Few Ordinary Lines”

## Jon Lenchner, IBM T.J. Watson Research Center

## October 6, 2015

Given a finite collection of points in the plane, a line through two
of the points that does not pass through any of the other points in
the collection is called “ordinary.” Sylvester conjectured and Gallai
first proved that any collection of N not-all-collinear points must
determine at least one ordinary line. A famous conjecture attributed
to Dirac and Motzkin that stood open for over 60 years, asserted that
for sufficiently large N, any collection of N points in the plane, not
all lying on a line, must give rise to at least N/2 distinct ordinary
lines. Two years ago, Ben Green and Terence Tao proved this result
using methods of algebraic geometry. Their result also gives an
asymptotic solution to the so-called orchard-planting problem.
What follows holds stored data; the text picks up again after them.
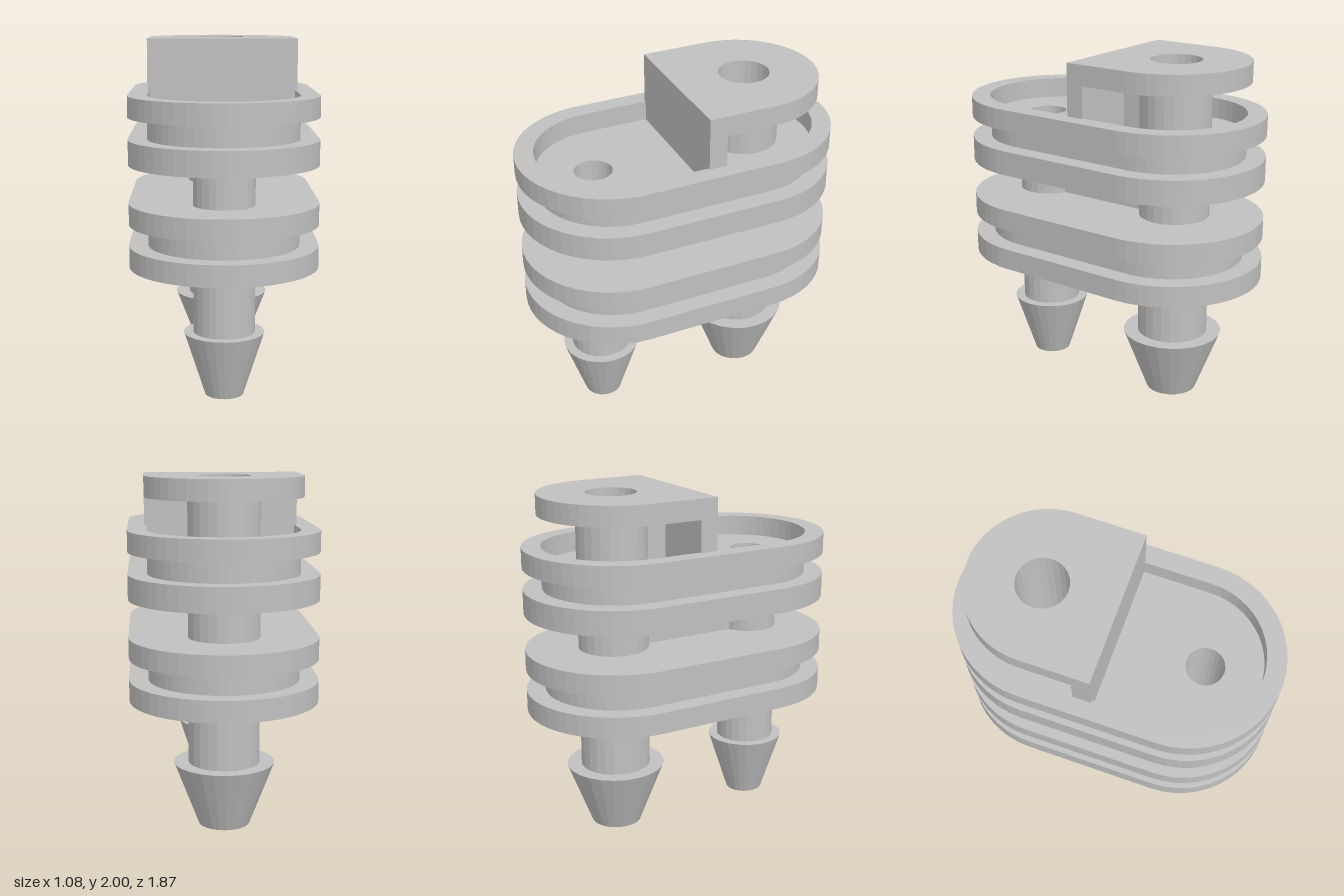
import * as THREE from 'three';

const FRONT = { z: 0.505, bore: 0.11, r: 0.175, barb: 0.23 };
const BACK = { z: -0.425, bore: 0.147, r: 0.205, barb: 0.29 };

export function createModel() {
  const model = new THREE.Group();
  model.name = 'twinTubeFitting';
  const grey = new THREE.MeshStandardMaterial({ color: 0xc0c0c0 });
  grey.name = 'light grey';

  const add = (name, geometry, x = 0, y = 0, z = 0) => {
    const mesh = new THREE.Mesh(geometry, grey);
    mesh.name = name;
    mesh.position.set(x, y, z);
    model.add(mesh);
  };

  // Rounded slot outline; shape y is -z
  const slot = (Type, r, c = 0.395) => {
    const s = new Type();
    s.absarc(0, c, r, 0, Math.PI, false);
    s.absarc(0, -c, r, Math.PI, 2 * Math.PI, false);
    s.closePath();
    return s;
  };
  const boreHole = (t) => new THREE.Path().absarc(0, -t.z, t.bore, 0, 2 * Math.PI, true);

  const plate = (name, shape, y0, y1) => {
    const g = new THREE.ExtrudeGeometry(shape, { depth: y1 - y0, bevelEnabled: false, curveSegments: 12 });
    g.rotateX(-Math.PI / 2);
    add(name, g, 0, y0, 0);
  };
  const boredSlot = (r) => {
    const s = slot(THREE.Shape, r);
    s.holes.push(boreHole(FRONT), boreHole(BACK));
    return s;
  };

  // Hollow faceted turned part from an outer profile
  const turned = (name, t, outer) => {
    const pts = [...outer, [t.bore, outer[outer.length - 1][1]], [t.bore, outer[0][1]]];
    const g = new THREE.LatheGeometry(pts.map((p) => new THREE.Vector2(...p)), 24).toNonIndexed();
    g.computeVertexNormals();
    add(name, g, 0, 0, t.z);
  };

  // Two grooved bodies; the upper one ends in an open tray
  plate('lowerBodyBottomFlange', boredSlot(0.54), 0.73, 0.853);
  plate('lowerBodyCore', boredSlot(0.43), 0.853, 0.975);
  plate('lowerBodyTopFlange', boredSlot(0.54), 0.975, 1.097);
  plate('upperBodyBottomFlange', boredSlot(0.54), 1.313, 1.456);
  plate('upperBodyCore', boredSlot(0.43), 1.456, 1.58);
  const rim = slot(THREE.Shape, 0.54);
  rim.holes.push(slot(THREE.Path, 0.43));
  plate('trayRim', rim, 1.58, 1.7);

  // Barbed stems below and plain tubes between the bodies
  for (const [side, t] of [['front', FRONT], ['back', BACK]]) {
    turned(side + 'BarbedStem', t, [[t.bore, 0], [t.barb, 0.37], [t.r, 0.37], [t.r, 0.73]]);
    turned(side + 'MiddleTube', t, [[t.bore, 1.097], [t.r, 1.097], [t.r, 1.313]]);
  }
  add('middleWeb', new THREE.BoxGeometry(0.11, 0.216, 0.61), 0, 1.205, 0.055);

  // Bracket over the back tube
  const cap = new THREE.Shape();
  cap.moveTo(-0.445, 0);
  cap.lineTo(0.445, 0);
  cap.absarc(0, 0.4, 0.445, 0, Math.PI, false);
  cap.closePath();
  cap.holes.push(boreHole(BACK));
  plate('bracketCap', cap, 1.883, 2);
  add('bracketWall', new THREE.BoxGeometry(0.89, 0.303, 0.105), 0, 1.7315, -0.0525);
  turned('bracketTube', BACK, [[BACK.bore, 1.58], [BACK.r, 1.58], [BACK.r, 1.883]]);
  add('bracketWeb', new THREE.BoxGeometry(0.11, 0.303, 0.155), 0, 1.7315, -0.1725);

  return model;
}
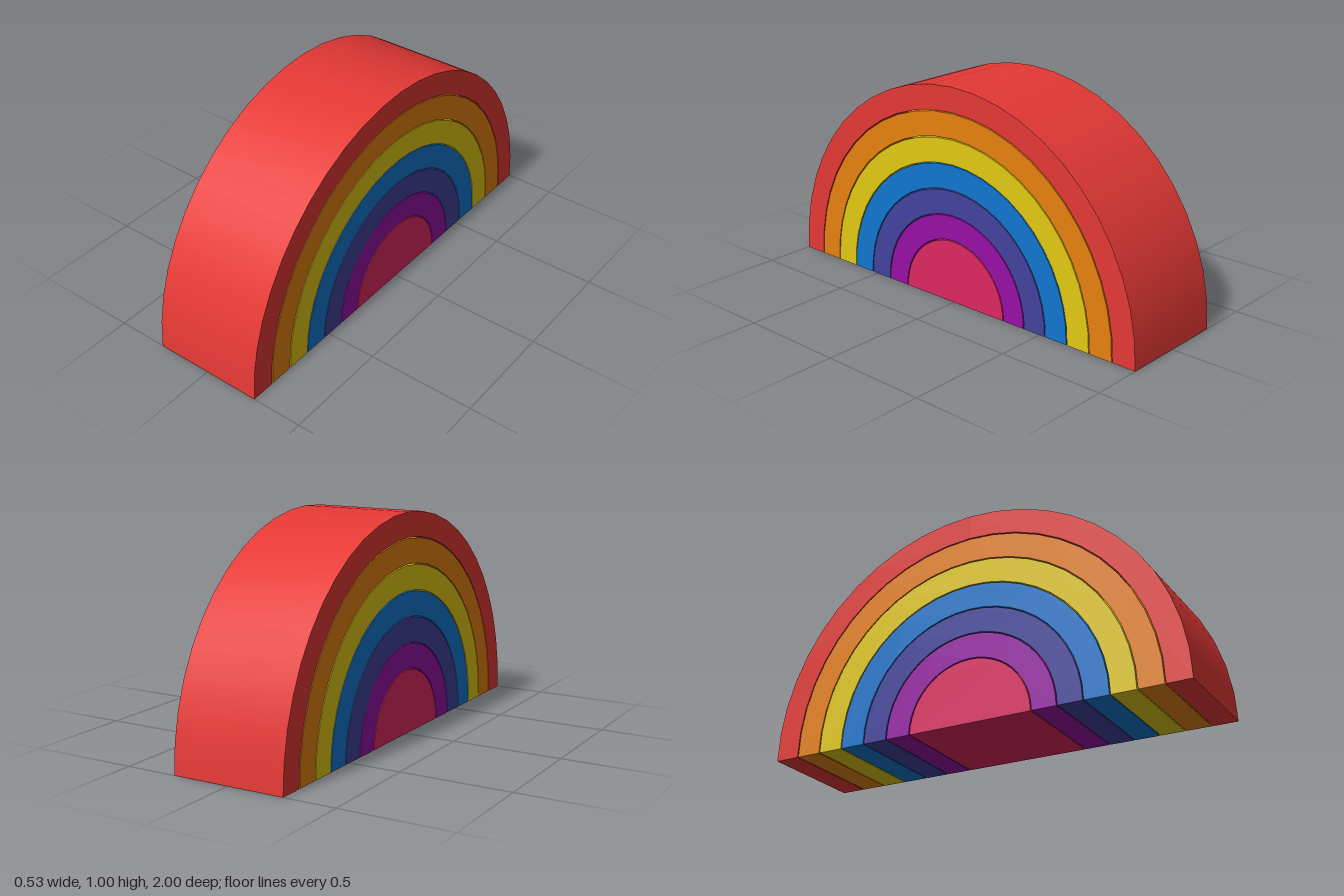
import * as THREE from 'three';
import { toCreasedNormals } from 'three/addons/utils/BufferGeometryUtils.js';

const WIDTH = 0.526; // thickness along x
const STEP = 0.118;  // radius lost per band
const GAP = 0.005;   // sliver of air between nested bands

// Half ring (or half disc when inner is 0), extruded along x
function arch(outer, inner) {
  const shape = new THREE.Shape();
  shape.absarc(0, 0, outer, 0, Math.PI, false);
  if (inner > 0) shape.absarc(0, 0, inner, Math.PI, 0, true);
  shape.closePath();
  const geometry = new THREE.ExtrudeGeometry(shape, {
    depth: WIDTH, bevelEnabled: false, curveSegments: 12,
  });
  geometry.translate(0, 0, -WIDTH / 2).rotateY(Math.PI / 2);
  return toCreasedNormals(geometry, 0.5);
}

export function createModel() {
  const model = new THREE.Group();
  model.name = 'stackingRainbow';

  // Bands from the outside in; the last is the solid core
  const bands = [
    ['red', 0xe53935],
    ['orange', 0xe8820f],
    ['yellow', 0xe3c912],
    ['blue', 0x1177cf],
    ['indigo', 0x43429f],
    ['purple', 0x9810a6],
    ['pink', 0xde2862],
  ];
  bands.forEach(([name, color], i) => {
    const material = new THREE.MeshStandardMaterial({ color });
    material.name = name;
    const isCore = i === bands.length - 1;
    const outer = 1 - STEP * i;
    const inner = isCore ? 0 : outer - STEP + GAP;
    const mesh = new THREE.Mesh(arch(outer, inner), material);
    mesh.name = isCore ? `${name}Core` : `${name}Arch`;
    model.add(mesh);
  });
  return model;
}
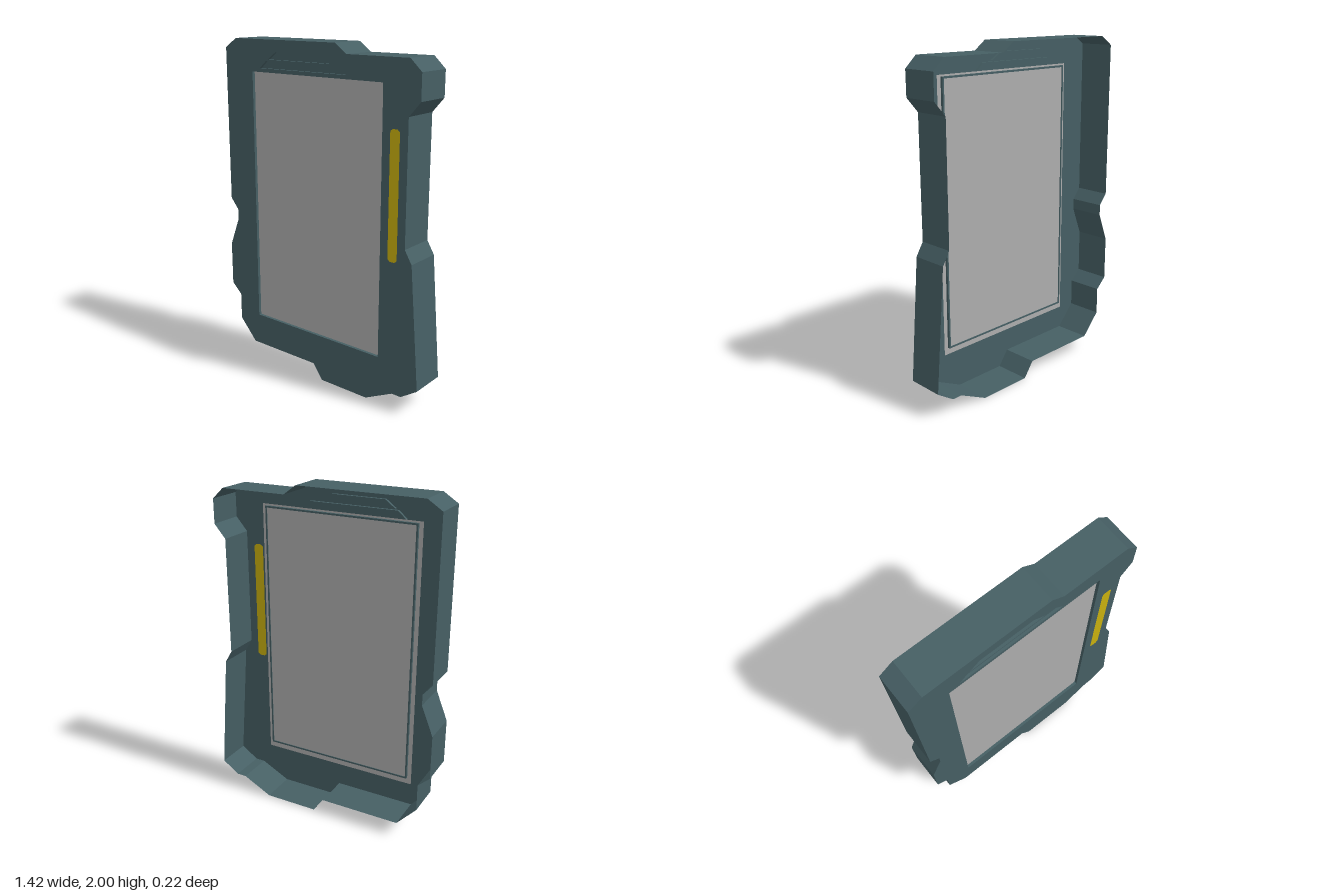
import * as THREE from 'three';

const FRONT = 0.11, BACK = -0.11, RECESS = 0.088;

const mat = (name, color) => new THREE.MeshStandardMaterial({ name, color, side: THREE.DoubleSide });
const toVecs = (pts) => pts.map(([x, y]) => new THREE.Vector2(x, y));
const rect = (x0, y0, x1, y1) => [[x0, y0], [x1, y0], [x1, y1], [x0, y1]];

// Flat sheet facing +z, with optional holes
function sheet(outline, z, holes = []) {
  const shape = new THREE.Shape(toVecs(outline));
  holes.forEach((h) => shape.holes.push(new THREE.Path(toVecs(h))));
  return new THREE.ShapeGeometry(shape).translate(0, 0, z);
}

// Thin wall swept along z round a counter-clockwise outline, facing outwards
function wall(outline, zFront, zBack) {
  const pos = [];
  outline.forEach(([ax, ay], i) => {
    const [bx, by] = outline[(i + 1) % outline.length];
    pos.push(ax, ay, zFront, ax, ay, zBack, bx, by, zBack);
    pos.push(ax, ay, zFront, bx, by, zBack, bx, by, zFront);
  });
  const g = new THREE.BufferGeometry();
  g.setAttribute('position', new THREE.Float32BufferAttribute(pos, 3));
  g.computeVertexNormals();
  return g;
}

export function createModel() {
  const group = new THREE.Group();
  const casing = mat('slate teal casing', 0x465f64);
  const screenGrey = mat('screen grey', 0xaeaeae);
  const yellow = mat('yellow accent', 0xcbb20e);

  const add = (name, geometry, material) => {
    const mesh = new THREE.Mesh(geometry, material);
    mesh.name = name;
    group.add(mesh);
  };

  // Outline of the casing, counter-clockwise from the lower right-hand corner
  const outline = [
    [-0.525, 0.09], [-0.03, 0.09], [0.035, 0], [0.365, 0], [0.545, 0.09], [0.605, 0.09],
    [0.71, 0.16], [0.65, 0.88], [0.605, 0.955], [0.605, 1.655], [0.675, 1.735], [0.675, 1.88],
    [0.605, 1.945], [0.205, 1.945], [0.13, 2], [-0.615, 2], [-0.7, 1.945], [-0.7, 1.02],
    [-0.645, 0.955], [-0.645, 0.89], [-0.715, 0.715], [-0.715, 0.45], [-0.645, 0.385], [-0.645, 0.22],
  ];
  const opening = rect(-0.485, 0.285, 0.445, 1.815);
  const rimOuter = rect(-0.495, 0.275, 0.455, 1.825);
  const grooves = [
    [[-0.425, 1.837], [0.205, 1.837], [0.16, 1.88], [-0.375, 1.88]],
    [[-0.36, 1.888], [0.09, 1.888], [0.02, 1.932], [-0.3, 1.932]],
  ];
  const bar = [
    [0.51, 0.868], [0.54, 0.868], [0.555, 0.88], [0.555, 1.573],
    [0.54, 1.585], [0.51, 1.585], [0.495, 1.573], [0.495, 0.88],
  ];

  // Hollow casing, open at the back
  add('frontPlate', sheet(outline, FRONT, [opening, ...grooves, bar]), casing);
  add('sideWalls', wall(outline, FRONT, BACK), casing);

  // Recessed screen held in a narrow rim
  add('screen', sheet(opening, RECESS + 0.004), screenGrey);
  add('screenRimInner', wall(opening, FRONT, RECESS), casing);
  add('screenRimOuter', wall(rimOuter, FRONT, RECESS), casing);
  add('screenRimBack', sheet(rimOuter, RECESS, [opening]), casing);

  // Backing border behind the front plate
  add('screenBorder', sheet(rect(-0.52, 0.235, 0.48, 1.835), FRONT - 0.007, [rimOuter]), screenGrey);

  // Shallow grooves above the screen
  grooves.forEach((g, i) => {
    add(`grooveWall${i + 1}`, wall(g, FRONT, RECESS + 0.005), casing);
    add(`grooveFloor${i + 1}`, sheet(g, RECESS + 0.005), casing);
  });

  // Accent strip set flush in the plate
  add('accentBar', sheet(bar, FRONT), yellow);

  return group;
}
In
this talk I will give an outline of the Green-Tao proof, describe one
or two of he most important arguments, and also provide an overview of
the necessary background in algebraic geometry needed to understand
the proof.